Remember meForgot password?
    Log in with Twitter

Palo Verde Back To Normal After Scare

By KJ Mullins     Nov 4, 2007 in Environment
Palo Verde nuclear power plant in Arizona is back to normal after a scare earlier Friday. It is the largest nuclear plant in the United States. On Friday an employee tried to enter the plant with what appeared to be a pipe bomb.
The plant was immediately locked down as investigators went to work. The plant still managed to function at a normal rate. When all three towers are running at the plant it can produce enough energy to power 1.5 million to 2 million homes in Arizona, California, New Mexico and Texas.
At this time only one of the towers is operating. Another is being refueled and should be functioning by mid December. The other is due to be back on the power grid soon.
The bomb that was found was a working explosive.
"Our examination and preliminary testing shows it is a viable improvised explosive device," said Capt. Paul Chagolla.

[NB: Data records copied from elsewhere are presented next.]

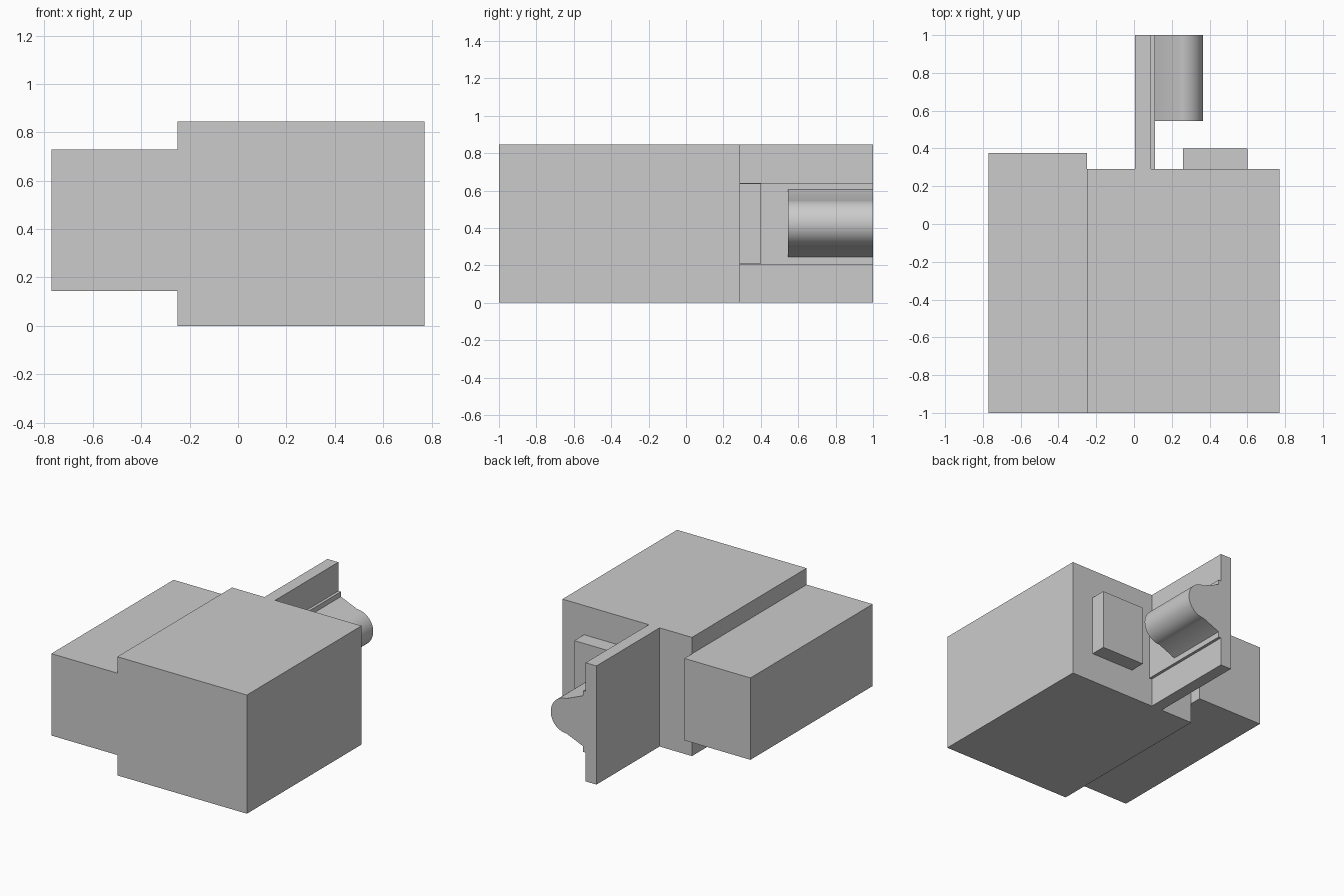
import bpy
import bmesh
import math

old = bpy.data.objects.get("Cube")
if old:
    bpy.data.objects.remove(old, do_unlink=True)

grey = bpy.data.materials.new("plain grey")
grey.use_nodes = True
colour = (0.6, 0.6, 0.6, 1)
grey.diffuse_color = colour
grey.node_tree.nodes["Principled BSDF"].inputs["Base Color"].default_value = colour


def prism(name, outline, y0, y1):
    """Extrude an x-z outline from y0 to y1."""
    mesh = bpy.data.meshes.new(name)
    bm = bmesh.new()
    face = bm.faces.new([bm.verts.new((x, y0, z)) for x, z in outline])
    grown = bmesh.ops.extrude_face_region(bm, geom=[face])["geom"]
    moved = [v for v in grown if isinstance(v, bmesh.types.BMVert)]
    bmesh.ops.translate(bm, verts=moved, vec=(0, y1 - y0, 0))
    bmesh.ops.recalc_face_normals(bm, faces=bm.faces)
    bm.to_mesh(mesh)
    bm.free()
    mesh.materials.append(grey)
    obj = bpy.data.objects.new(name, mesh)
    bpy.context.collection.objects.link(obj)
    return obj


def box(name, x0, x1, y0, y1, z0, z1):
    return prism(name, [(x0, z0), (x1, z0), (x1, z1), (x0, z1)], y0, y1)


# Body blocks
box("main_body", -0.25, 0.77, -1, 0.29, 0, 0.845)
box("side_block", -0.77, -0.25, -1, 0.375, 0.145, 0.728)

# Rear upright plate, its raised strip, and the pad on the back of the body
box("rear_plate", 0.005, 0.09, 0.29, 1, 0, 0.845)
box("raised_strip", 0.09, 0.11, 0.29, 1, 0.205, 0.64)
box("rear_pad", 0.26, 0.6, 0.29, 0.4, 0.21, 0.637)

# Round-nosed catch: tapered root running into a half cylinder
mid_z, nose_x, radius, steps = 0.425, 0.24, 0.125, 32
outline = [(0.11, mid_z - 0.18)]
for i in range(steps + 1):
    a = math.pi * (i / steps - 0.5)
    outline.append((nose_x + radius * math.cos(a), mid_z + radius * math.sin(a)))
outline.append((0.11, mid_z + 0.18))
catch = prism("round_catch", outline, 0.545, 1)

# Smooth the nose, keep the end edges sharp
bpy.ops.object.select_all(action="DESELECT")
catch.select_set(True)
bpy.context.view_layer.objects.active = catch
bpy.ops.object.shade_smooth_by_angle(angle=math.radians(35))
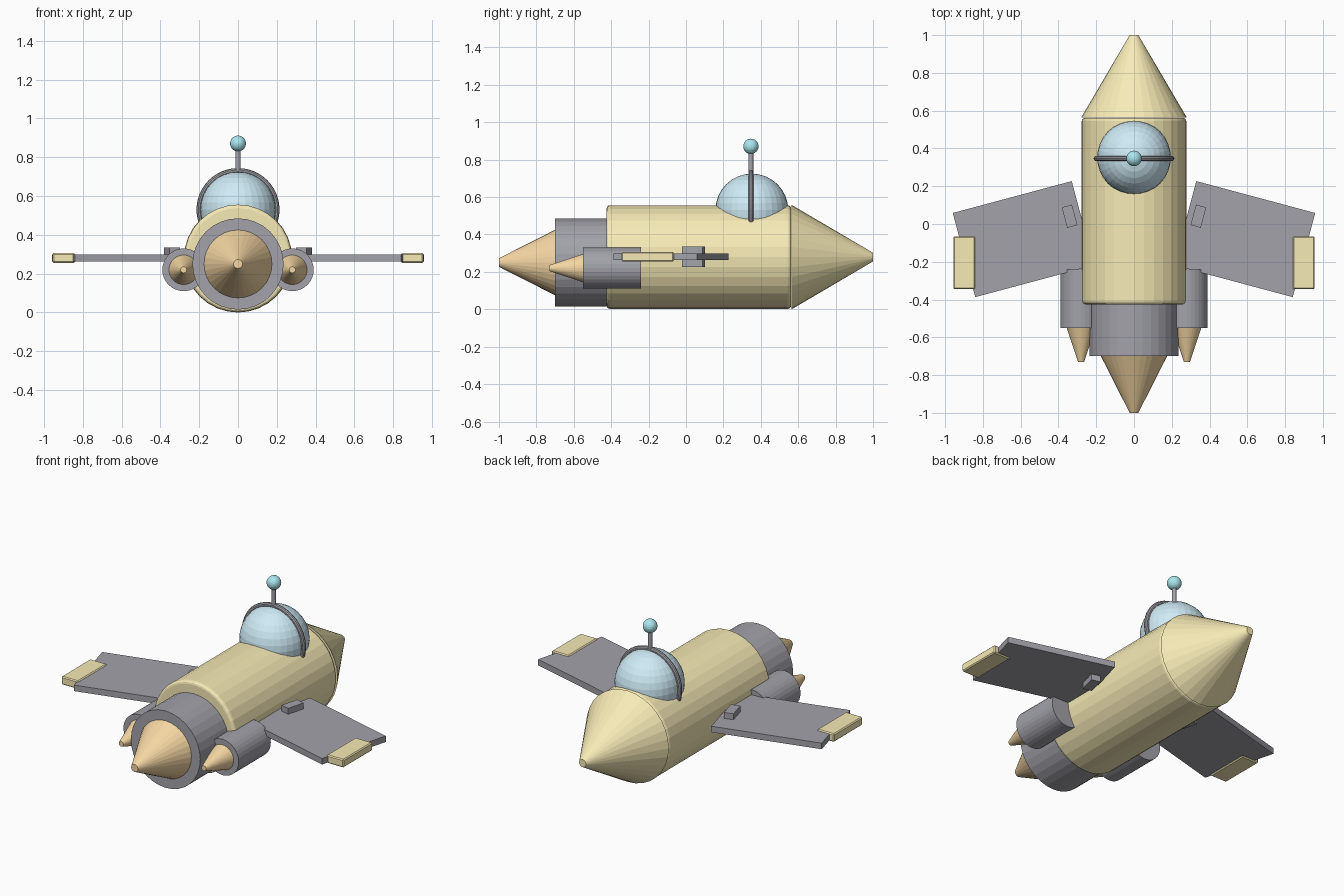
import bpy
from math import radians

if "Cube" in bpy.data.objects:
    bpy.data.objects.remove(bpy.data.objects["Cube"])


def material(name, color):
    m = bpy.data.materials.new(name)
    m.diffuse_color = (*color, 1)
    m.use_nodes = True
    m.node_tree.nodes["Principled BSDF"].inputs["Base Color"].default_value = m.diffuse_color
    return m


YELLOW = material("yellow", (0.93, 0.83, 0.47))
GREY = material("dark_grey", (0.36, 0.36, 0.40))
ORANGE = material("orange", (0.92, 0.68, 0.37))
GLASS = material("light_blue", (0.62, 0.83, 0.92))
CYAN = material("cyan", (0.40, 0.80, 0.86))


def finish(name, mat, bevel=0, segments=1):
    o = bpy.context.object
    o.name = name
    o.data.materials.append(mat)
    if bevel:
        b = o.modifiers.new("Bevel", 'BEVEL')
        b.width, b.segments = bevel, segments
        b.limit_method = 'ANGLE'
        b.angle_limit = radians(40)
    return o


def tube(name, mat, x, z, y0, y1, r0, r1, sides=32, bevel=0):
    """Cylinder or cone along y, from radius r0 at y0 to r1 at y1."""
    bpy.ops.mesh.primitive_cone_add(vertices=sides, radius1=r0, radius2=r1, depth=y1 - y0,
                                    location=(x, (y0 + y1) / 2, z),
                                    rotation=(radians(-90), 0, 0))
    return finish(name, mat, bevel, 3)


def box(name, mat, loc, size, turn=0, bevel=0):
    bpy.ops.mesh.primitive_cube_add(size=1, location=loc, rotation=(0, 0, radians(turn)))
    bpy.context.object.scale = size
    bpy.ops.object.transform_apply(location=False, rotation=False, scale=True)
    return finish(name, mat, bevel)


def ball(name, mat, loc, r, seg, rings):
    bpy.ops.mesh.primitive_uv_sphere_add(segments=seg, ring_count=rings, radius=r, location=loc)
    return finish(name, mat)


# Fuselage, nose and main engine
tube("fuselage", YELLOW, 0, 0.279, -0.425, 0.562, 0.277, 0.277, bevel=0.018)
tube("nose_cone", YELLOW, 0, 0.279, 0.565, 1.0, 0.279, 0.023)
tube("main_engine", GREY, 0, 0.25, -0.70, -0.30, 0.235, 0.235)
tube("main_flame", ORANGE, 0, 0.25, -1.0, -0.70, 0.023, 0.175)

# Cockpit dome with hoop and antenna
ball("cockpit_dome", GLASS, (0, 0.352, 0.53), 0.195, 32, 16)
bpy.ops.mesh.primitive_torus_add(major_radius=0.2, minor_radius=0.014, major_segments=48,
                                 minor_segments=10, location=(0, 0.347, 0.53),
                                 rotation=(radians(90), 0, 0))
finish("dome_hoop", GREY)
bpy.ops.mesh.primitive_cylinder_add(vertices=16, radius=0.013, depth=0.14,
                                    location=(0, 0.347, 0.78))
finish("antenna_rod", GREY)
ball("antenna_ball", CYAN, (0, 0.347, 0.871), 0.041, 24, 12)

# Wings, tips, brackets and side boosters on both sides
for side, s in (("right", 1), ("left", -1)):
    box("wing_" + side, GREY, (s * 0.585, -0.08, 0.281), (0.652, 0.461, 0.037), -15 * s)
    box("wing_tip_" + side, YELLOW, (s * 0.898, -0.205, 0.281), (0.115, 0.28, 0.05), 0, 0.006)
    box("wing_bracket_" + side, GREY, (s * 0.341, 0.041, 0.281), (0.056, 0.112, 0.11), -15 * s)
    tube("booster_" + side, GREY, s * 0.28, 0.22, -0.55, -0.24, 0.11, 0.11)
    tube("booster_flame_" + side, ORANGE, s * 0.28, 0.22, -0.73, -0.55, 0.016, 0.076)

While the bomb was powerful enough to damage the truck it wouldn't have harmed the power plant.
The driver of the truck in which the bomb was found was an engineer who had worked at Palo Verde as a contractor. He was not arrested in the incident and cooperated with authorities. He was however detained to his apartment while a search was underway.
The mystery now is how the pipe bomb got into the truck bed of Roger Hurd, 61. Hurd is as puzzled as law enforcement.
"The mystery is how did it get in the truck and how he knew nothing about it. It's all very puzzling," Arpaio told Reuters, adding that a search of Hurd's Phoenix-area apartment turned up no clues. "There was nothing there that would connect him to the pipe bomb."
Hurd wasn't due to be in sensitive areas of the plant as he worked mostly in the administrative areas. The last time that he entered into a more sensitive area was on Oct. 17. He does however have access to those areas.
The fact that the pipe bomb was found was no accident. The security that surrounds the faculty is tight and every car that enters is inspected.
"It's not an accident they found it," he said. "It's not like an inspection you go through at the airport. The security is highly trained and they are damned good at what they do and they did it today."
There are residents that live less than a mile from the plant that has been in operation for two decades.
More about Palo verde, Nuclear power plant, Arizona